Remembering Anita Brookner, “Mistress of Gloom”
“Dr. Weiss, at forty,” Anita Brookner wrote, “knew that her life had been ruined by literature.”
The point she was aiming to make, through that first line of her first novel — published as “A Start in Life” in England and “The Debut” in America — was one she would return to frequently in her early works: in the words of an interviewer speaking to her for an article in the Paris Review, “we are deceived by literature into believing that virtue is rewarded.”
The paradox, of course, was that for Brookner — who published “A Start in Life” at 53 — subsequent decades of literary endeavors would come to enrich, rather than ruin, her own life.
Those decades came to a close last Thursday March 10, when Brookner passed away at the age of 87.
The author and art historian, described by that same interviewer, Shusha Guppy, in 1987 as “petite, slim, and casually but most elegantly dressed,” was born to a Jewish family of Polish immigrants in London in 1928. Asked by the Paris Review about her Jewish background, she professed her sadness at having never learned Hebrew – “I regret it, because I would like to be able to join in fully” – and displayed a wistful longing for faith: “not that I am a believer, but I would like to be.”
After completing an undergraduate degree in French, history and art history at King’s College London, Brookner pursued graduate studies at the Courtauld Institute of Art, where she would later teach.
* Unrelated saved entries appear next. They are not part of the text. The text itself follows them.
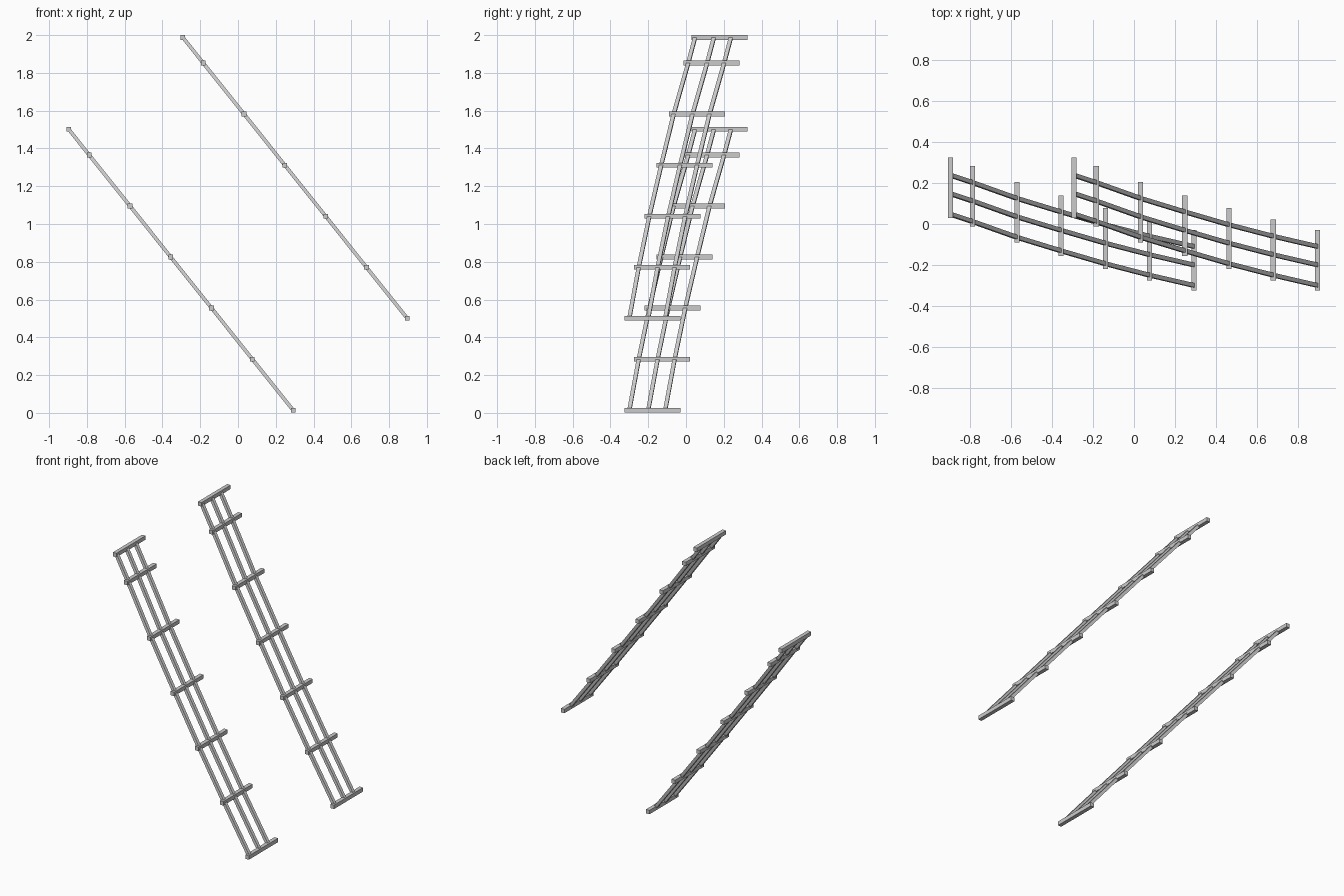
import bpy
from mathutils import Vector

if "Cube" in bpy.data.objects:
    bpy.data.objects.remove(bpy.data.objects["Cube"])

BAR = 0.025          # crossbar thickness
BAR_LEN = 0.296      # crossbar length along y
RAIL = 0.019         # rail thickness
STEPS = [0, 0.5, 1.5, 2.5, 3.5, 4.5, 5.5]                        # bar spacing down the slope
SWEEP = [0.177, 0.135, 0.058, -0.008, -0.071, -0.127, -0.177]    # sideways curve
RAIL_Y = [-0.123, -0.023, 0.067]


def make_object(name, verts, faces):
    mesh = bpy.data.meshes.new(name)
    mesh.from_pydata(verts, [], faces)
    mesh.update()
    obj = bpy.data.objects.new(name, mesh)
    bpy.context.collection.objects.link(obj)
    return obj


def sweep_square(name, path, half_y, half_n, normal):
    """Sweep a rectangle (y by normal) along a path."""
    verts, faces = [], []
    for p in path:
        for a, b in ((-1, -1), (1, -1), (1, 1), (-1, 1)):
            verts.append(p + Vector((0, a * half_y, 0)) + normal * b * half_n)
    for i in range(len(path) - 1):
        for k in range(4):
            n = (k + 1) % 4
            faces.append((i*4 + k, i*4 + 4 + k, i*4 + 4 + n, i*4 + n))
    e = len(verts) - 4
    faces += [(0, 1, 2, 3), (e + 3, e + 2, e + 1, e)]
    return make_object(name, verts, faces)


def crossbar(name, c):
    bpy.ops.mesh.primitive_cube_add(size=1, location=c)
    o = bpy.context.object
    o.name = name
    o.scale = (BAR, BAR_LEN, BAR)


def rack(label, x0, z0):
    top = Vector((x0, 0, z0))
    slope = Vector((1.188, 0, -1.487)) / 5.5
    normal = Vector((1.487, 0, 1.188)).normalized()
    centres = [top + slope * s + Vector((0, y, 0)) for s, y in zip(STEPS, SWEEP)]
    # crossbars
    for i, c in enumerate(centres):
        crossbar(f"{label}_crossbar_{i + 1}", c)
    # long curved rails
    for j, ry in enumerate(RAIL_Y):
        path = [c + Vector((0, ry - (0.006 if i == 0 else 0), 0)) for i, c in enumerate(centres)]
        sweep_square(f"{label}_rail_{j + 1}", path, RAIL / 2 + 0.001, RAIL / 2, normal)


rack("upper_rack", -0.292, 1.9875)
rack("lower_rack", -0.896, 1.5010)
Her academic career also took her Reading University and to Cambridge, where she was the first woman to occupy the Slade chair of fine art. She focused on nineteenth-century French artists, particularly Jean-Baptiste Greuze, attracted by the “loss of a certain innocence” that resulted from the spectacular failure of the French Revolution.
That penchant for the dark and desperate was reflected in her second career as a novelist, during which she was frequently labeled “the mistress of gloom.” Her novels focused almost entirely on the lives of women, with some wretchedness; Michael McNay, writing her obituary in the Guardian, commented that “her novels tend to describe a gray milieu of enervated, stranded and tentatively hopeless women.”
She started to write, she told the Paris Review, when she felt her life “drifting in predictable channels…I wanted to know how I deserved such a fate.” Having published several books on art history, novels intrigued her. “I wondered how it was done,” she said, “and the only way to find out seemed to be to try and do it.”
Brookner’s fourth novel, “Hotel du Lac,” won the 1984 Man Booker prize in an upset over J.G. Ballard, whose “Empire of the Sun” had been the strong favorite. She continued to write a book a year for much of the rest of her life. Her last, the novella “At the Hairdressers” was released as an ebook in 2011.
While her characters, like the disillusioned Dr. Weiss, faced grim realities and grim prospects, as a writer Brookner found her own reality made somewhat brighter.
“Writing has freed me from the despair of living,” she told the Paris Review. “I feel well when I am writing; I even put on a little weight!”
Talya Zax is the Forward’s culture intern. Contact her at firstname.lastname@example.org or on Twitter, @TalyaZax
This story "Remembering Anita Brookner, “Mistress of Gloom”" was written by Talya Zax.